=== LISTED RECORDS ===
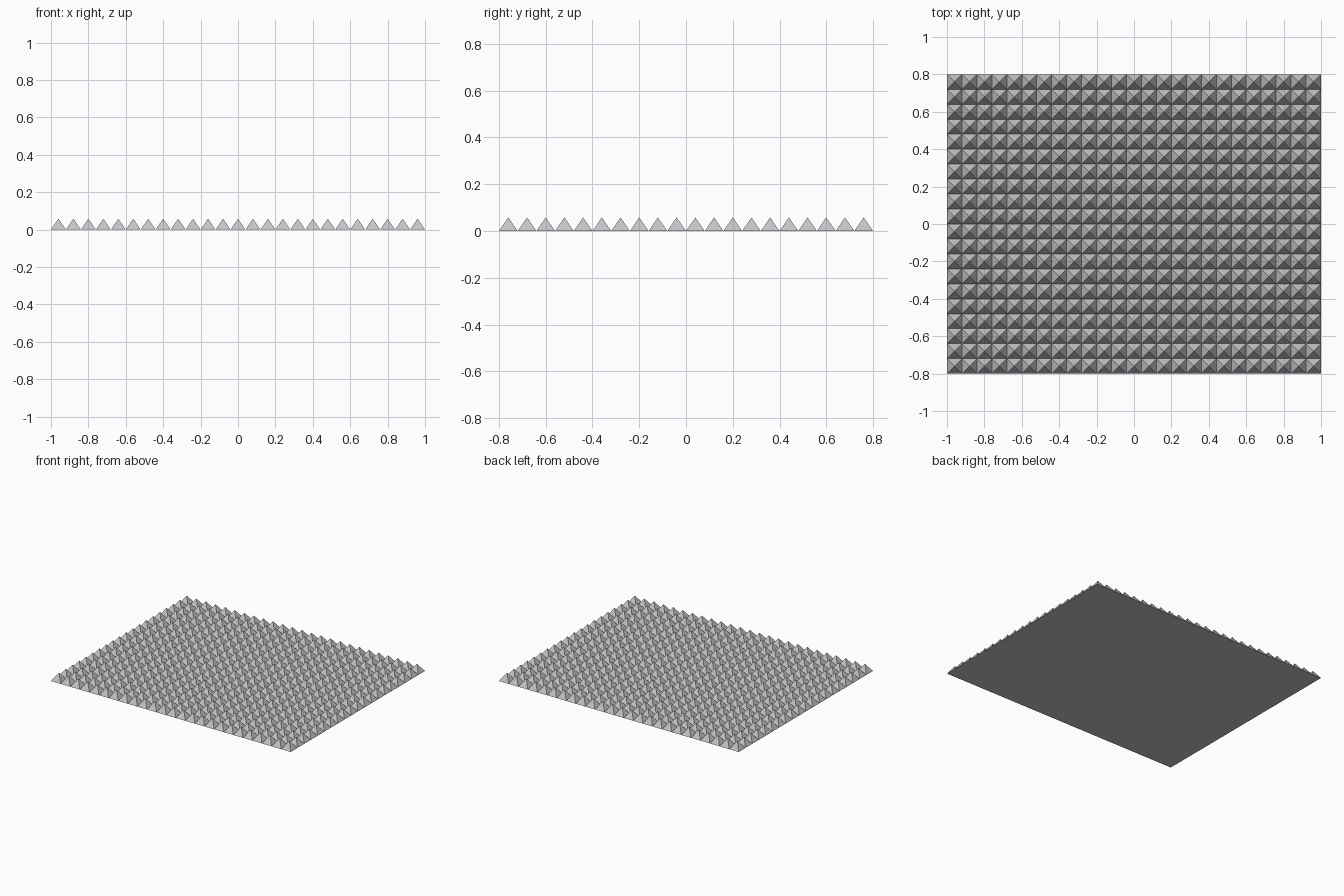
import bpy
import bmesh
from math import pi, sqrt
from mathutils import Matrix

CELL = 0.08      # width of one pyramid
HEIGHT = 0.058
COLUMNS, ROWS = 25, 20

cube = bpy.data.objects.get("Cube")
if cube:
    bpy.data.objects.remove(cube, do_unlink=True)

# Plain grey for the whole sheet
grey = bpy.data.materials.new("light_grey")
grey.use_nodes = True
colour = (0.55, 0.55, 0.55, 1)
grey.diffuse_color = colour
grey.node_tree.nodes["Principled BSDF"].inputs["Base Color"].default_value = colour

# One square pyramid in the front right-hand corner cell
corner = Matrix.Translation((
    -(COLUMNS - 1) * CELL / 2,
    -(ROWS - 1) * CELL / 2,
    HEIGHT / 2,
))
bm = bmesh.new()
bmesh.ops.create_cone(
    bm, cap_ends=True, segments=4,
    radius1=CELL / sqrt(2), radius2=0, depth=HEIGHT,
    matrix=corner @ Matrix.Rotation(pi / 4, 4, "Z"),
)
bmesh.ops.remove_doubles(bm, verts=bm.verts, dist=0.0001)
bmesh.ops.recalc_face_normals(bm, faces=bm.faces)
mesh = bpy.data.meshes.new("pyramid_sheet")
bm.to_mesh(mesh)
bm.free()
mesh.materials.append(grey)

sheet = bpy.data.objects.new("pyramid_sheet", mesh)
bpy.context.collection.objects.link(sheet)

# Repeat the pyramid along the columns, then the rows
for name, count, step in (
    ("columns", COLUMNS, (CELL, 0, 0)),
    ("rows", ROWS, (0, CELL, 0)),
):
    array = sheet.modifiers.new(name, "ARRAY")
    array.count = count
    array.use_relative_offset = False
    array.use_constant_offset = True
    array.constant_offset_displace = step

=== INSTRUCTIONS TO FOLLOW ===
Return the records above in their entirety, word for word, with the pictures removed.

=== SOLUTION TO THIS TASK ===
import bpy
import bmesh
from math import pi, sqrt
from mathutils import Matrix

CELL = 0.08      # width of one pyramid
HEIGHT = 0.058
COLUMNS, ROWS = 25, 20

cube = bpy.data.objects.get("Cube")
if cube:
    bpy.data.objects.remove(cube, do_unlink=True)

# Plain grey for the whole sheet
grey = bpy.data.materials.new("light_grey")
grey.use_nodes = True
colour = (0.55, 0.55, 0.55, 1)
grey.diffuse_color = colour
grey.node_tree.nodes["Principled BSDF"].inputs["Base Color"].default_value = colour

# One square pyramid in the front right-hand corner cell
corner = Matrix.Translation((
    -(COLUMNS - 1) * CELL / 2,
    -(ROWS - 1) * CELL / 2,
    HEIGHT / 2,
))
bm = bmesh.new()
bmesh.ops.create_cone(
    bm, cap_ends=True, segments=4,
    radius1=CELL / sqrt(2), radius2=0, depth=HEIGHT,
    matrix=corner @ Matrix.Rotation(pi / 4, 4, "Z"),
)
bmesh.ops.remove_doubles(bm, verts=bm.verts, dist=0.0001)
bmesh.ops.recalc_face_normals(bm, faces=bm.faces)
mesh = bpy.data.meshes.new("pyramid_sheet")
bm.to_mesh(mesh)
bm.free()
mesh.materials.append(grey)

sheet = bpy.data.objects.new("pyramid_sheet", mesh)
bpy.context.collection.objects.link(sheet)

# Repeat the pyramid along the columns, then the rows
for name, count, step in (
    ("columns", COLUMNS, (CELL, 0, 0)),
    ("rows", ROWS, (0, CELL, 0)),
):
    array = sheet.modifiers.new(name, "ARRAY")
    array.count = count
    array.use_relative_offset = False
    array.use_constant_offset = True
    array.constant_offset_displace = step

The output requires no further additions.